There she read aloud:
“I long for a woman’s love,
and to give a woman love like wine rushing into the sea.’
“To pledge a flower to her heart;
to whisper the poetic love into her mouth.
I want to wake her with a kiss,
lend my hands to conceive her bliss,
and clasp her hips as if she were the basin that carries my breath.’
“I’d become hollow from all I give,
my chest swelled from her rushing smile.’
“Her gentle voice filling me to overflow,
only driving my desire to empty again, giving her the moon on a string.’
“I yearn to hold her through the stars,
to rest among her breasts and let her sighs sink into my skin.’
“To part the rain, and pull the clouds from out the sky.
—To stun her with magic!
and hear her gasp as I unfurl a galaxy from out my hands.
To hear her gasp as I unravel the empyrean from out our bed.’
“I say, let her body fall against mine—let her heart fall into mine.
Let me set fire to her mind; all I yearn lies there between her ears.’
“Let her fears and follies fade unto lips that keep her safe:
the same lips that keep her lusted,
that keep her flushed from touch.
The same lips that speak their love for her forever,
and not just until she tires and wears from time.’
“For I believe a woman deserves nothing less then a fantasy,
and should never have to settle for a lover
who is anything less then romantic;
anything less, I should say, than John Donne’s ecstasy.”
And on the bottom there she read aloud:
With Love, from some forgotten Casanova
And from the note upon it was found,
and from the book it had laid resting in,
she placed the book back on the shelf
and left the store with a prayer in her heart.
Praying someone else would stumble upon Casanova.
For the lilies she had passed many times without a second look,

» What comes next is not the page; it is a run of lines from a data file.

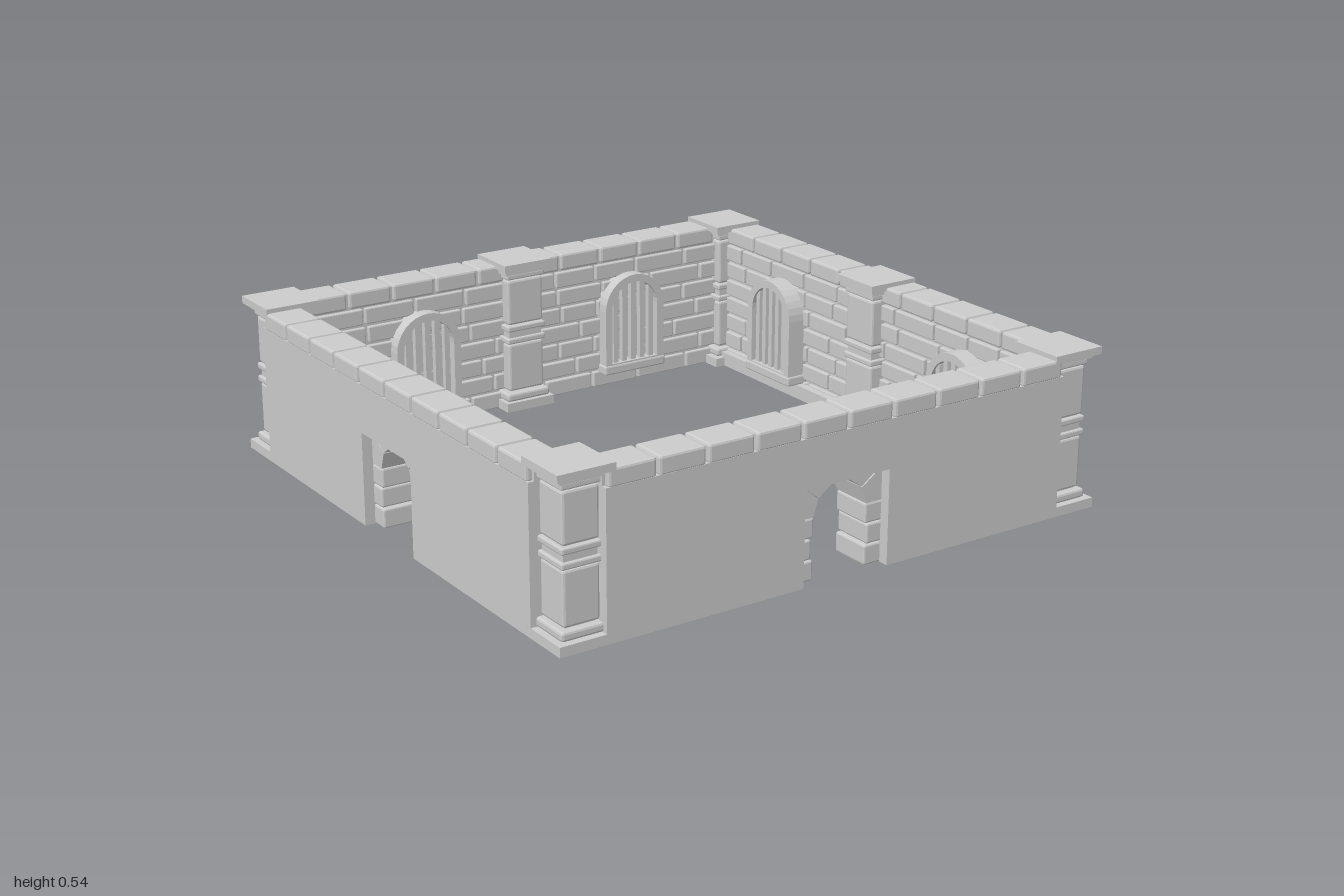
import * as THREE from 'three';
import { RoundedBoxGeometry } from 'three/addons/geometries/RoundedBoxGeometry.js';

const stone = new THREE.MeshStandardMaterial({ color: 0xcccccc, flatShading: true });

function add(parent, name, geometry) {
  const mesh = new THREE.Mesh(geometry, stone);
  mesh.name = name;
  parent.add(mesh);
  return mesh;
}

// Box given by its limits; a bevel above zero chamfers the edges
function block(parent, name, x0, x1, y0, y1, z0, z1, bevel = 0) {
  const size = [x1 - x0, y1 - y0, z1 - z0];
  const geo = bevel ? new RoundedBoxGeometry(...size, 1, bevel) : new THREE.BoxGeometry(...size);
  add(parent, name, geo).position.set((x0 + x1) / 2, (y0 + y1) / 2, (z0 + z1) / 2);
}

// Outline extruded between two depths
function slab(parent, name, shape, z0, z1) {
  const geo = new THREE.ExtrudeGeometry(shape, { depth: z1 - z0, bevelEnabled: false, curveSegments: 8 });
  add(parent, name, geo).position.z = z0;
}

function polygon(points) {
  return new THREE.Shape(points.map(([x, y]) => new THREE.Vector2(x, y)));
}

function seeded(seed) {
  return () => (seed = (seed * 16807) % 2147483647) / 2147483647;
}

// Square pillar: base, shaft stones, bands and cap [bottom, top, width, bevel]
function pillar(parent, name, x, z, shaft) {
  const group = new THREE.Group();
  group.name = name;
  const layers = [
    [0, 0.032, 0.19, 0], [0.032, 0.062, shaft + 0.03, 0.008],
    [0.066, 0.24, shaft, 0.008],
    [0.243, 0.264, shaft + 0.012, 0.005], [0.264, 0.288, shaft - 0.01, 0], [0.288, 0.309, shaft + 0.012, 0.005],
    [0.312, 0.475, shaft, 0.008],
    [0.479, 0.5, shaft + 0.012, 0.005], [0.5, 0.516, shaft + 0.03, 0], [0.515, 0.54, 0.19, 0],
  ];
  block(group, 'pillarCore', -0.05, 0.05, 0.01, 0.52, -0.05, 0.05);
  for (const [y0, y1, w, b] of layers) {
    block(group, 'pillarStone', -w / 2, w / 2, y0, y1, -w / 2, w / 2, b);
  }
  group.position.set(x, 0, z);
  parent.add(group);
}

// Stone doorway: stacked jambs and a ring of wedge stones
const ARCH_Y = 0.2, ARCH_IN = 0.1, ARCH_OUT = 0.22;
function doorway(parent) {
  const group = new THREE.Group();
  group.name = 'archedDoorway';
  for (const side of [-1, 1]) {
    for (let i = 0; i < 3; i++) {
      const inner = i === 1 ? 0.105 : 0.097;
      const outer = i === 1 ? 0.21 : 0.22;
      const [a, b] = side > 0 ? [inner, outer] : [-outer, -inner];
      block(group, 'jambStone', a, b, i * 0.068, i * 0.068 + 0.065, 0.825, 0.965, 0.006);
    }
  }
  const count = 5, gap = 0.015;
  for (let i = 0; i < count; i++) {
    const a = (i / count) * Math.PI + gap, b = ((i + 1) / count) * Math.PI - gap;
    const at = (r, t) => [r * Math.cos(t), ARCH_Y + r * Math.sin(t)];
    const out = i % 2 ? ARCH_OUT - 0.004 : ARCH_OUT + 0.008;
    const wedge = polygon([at(ARCH_IN, a), at(out, a), at(out, b), at(ARCH_IN, b)]);
    slab(group, 'archStone', wedge, i % 2 ? 0.83 : 0.822, 0.965);
  }
  // Mortar bed behind the ring joints
  const bed = new THREE.Shape();
  bed.absarc(0, ARCH_Y, ARCH_OUT - 0.04, 0, Math.PI, false);
  bed.absarc(0, ARCH_Y, ARCH_IN + 0.012, Math.PI, 0, true);
  slab(group, 'archMortar', bed, 0.845, 0.955);
  parent.add(group);
}

function archOutline(half, y0, spring) {
  const s = new THREE.Shape();
  s.moveTo(-half, y0);
  s.lineTo(half, y0);
  s.lineTo(half, spring);
  s.absarc(0, spring, half, 0, Math.PI, false);
  s.lineTo(-half, y0);
  return s;
}

// Barred arched window with a projecting frame and sill
function barredWindow(parent, x, front) {
  const group = new THREE.Group();
  group.name = 'barredWindow';
  const frame = archOutline(0.125, 0.07, 0.29);
  frame.holes.push(archOutline(0.098, 0.09, 0.29));
  slab(group, 'windowFrame', frame, front + 0.004, 0.89);
  slab(group, 'windowPanel', archOutline(0.105, 0.08, 0.29), 0.876, 0.89);
  for (let i = -2; i <= 2; i++) {
    const bx = i * 0.038;
    const top = 0.29 + Math.sqrt(0.102 ** 2 - bx ** 2);
    block(group, 'windowBar', bx - 0.01, bx + 0.01, 0.08, top, front + 0.014, front + 0.034);
  }
  block(group, 'windowSill', -0.13, 0.13, 0.05, 0.085, front, 0.89, 0.006);
  group.position.x = x;
  parent.add(group);
}

// Rows of bricks on the inner face, leaving room for the doorway
function brickwork(parent, hasDoor, seed) {
  const random = seeded(seed);
  const group = new THREE.Group();
  group.name = 'brickwork';
  const rows = 7, rowHeight = 0.067, joint = 0.011;
  for (let row = 0; row < rows; row++) {
    const y = row * rowHeight;
    const rise = Math.max(0, y + rowHeight / 2 - ARCH_Y);
    const clear = hasDoor && rise < 0.2 ? Math.sqrt(0.04 - rise * rise) : 0;
    const spans = clear ? [[-0.85, -clear], [clear, 0.85]] : [[-0.85, 0.85]];
    for (const [start, end] of spans) {
      let x = start, first = true;
      while (x < end - 0.02) {
        let w = 0.14 + random() * 0.08;
        if (first && row % 2) w *= 0.5;
        if (end - x - w < 0.07) w = end - x;
        const face = 0.873 + random() * 0.004;
        block(group, 'brick', x, x + w - joint, y, y + rowHeight - joint, face, 0.905, 0.004);
        x += w;
        first = false;
      }
    }
  }
  parent.add(group);
}

// One wall along local x, its outer face at z = 1
function wall(name, turn, { door = false, plinth = true, windows = [], front = 0.82, seed }) {
  const group = new THREE.Group();
  group.name = name;
  const outline = door
    ? [[-0.845, 0], [-0.157, 0], [-0.157, 0.31], [0.157, 0.31], [0.157, 0], [0.845, 0], [0.845, 0.47], [-0.845, 0.47]]
    : [[-0.845, 0], [0.845, 0], [0.845, 0.47], [-0.845, 0.47]];
  slab(group, 'wallCore', polygon(outline), 0.89, 1);
  brickwork(group, door, seed);

  // Plinth along the foot of the inner face
  if (plinth) {
    const spans = door ? [[-0.85, -0.21], [0.21, 0.85]] : [[-0.85, 0.85]];
    for (const [a, b] of spans) block(group, 'plinth', a, b, 0, 0.05, 0.848, 0.895);
  }

  // Coping stones, with a recessed mortar bed in the joints
  const pitch = 0.168;
  for (let i = -5; i < 5; i++) {
    const a = Math.max(i * pitch, -0.845) + 0.005, b = Math.min((i + 1) * pitch, 0.845) - 0.005;
    block(group, 'copingStone', a, b, 0.465, 0.525, 0.872, 1, 0.008);
  }
  block(group, 'copingMortar', -0.845, 0.845, 0.465, 0.517, 0.885, 0.98);

  if (door) doorway(group);
  else pillar(group, 'middlePillar', 0, 0.904, 0.14);
  for (const x of windows) barredWindow(group, x, front);
  group.rotation.y = turn;
  return group;
}

export function createModel() {
  const model = new THREE.Group();
  model.name = 'walledCourtyard';
  model.add(
    wall('frontWall', 0, { door: true, seed: 11 }),
    wall('rightWall', -Math.PI / 2, { door: true, seed: 23 }),
    wall('backWall', Math.PI, { plinth: false, windows: [0.39, -0.46], front: 0.828, seed: 37 }),
    wall('leftWall', Math.PI / 2, { windows: [0.49, -0.51], front: 0.806, seed: 51 }),
  );
  for (const x of [-1, 1]) {
    for (const z of [-1, 1]) pillar(model, 'cornerPillar', x * 0.905, z * 0.905, 0.122);
  }
  return model;
}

appeared more beautiful then she had ever seen them.
All the rest of the day,
she thought of nothing but flowers.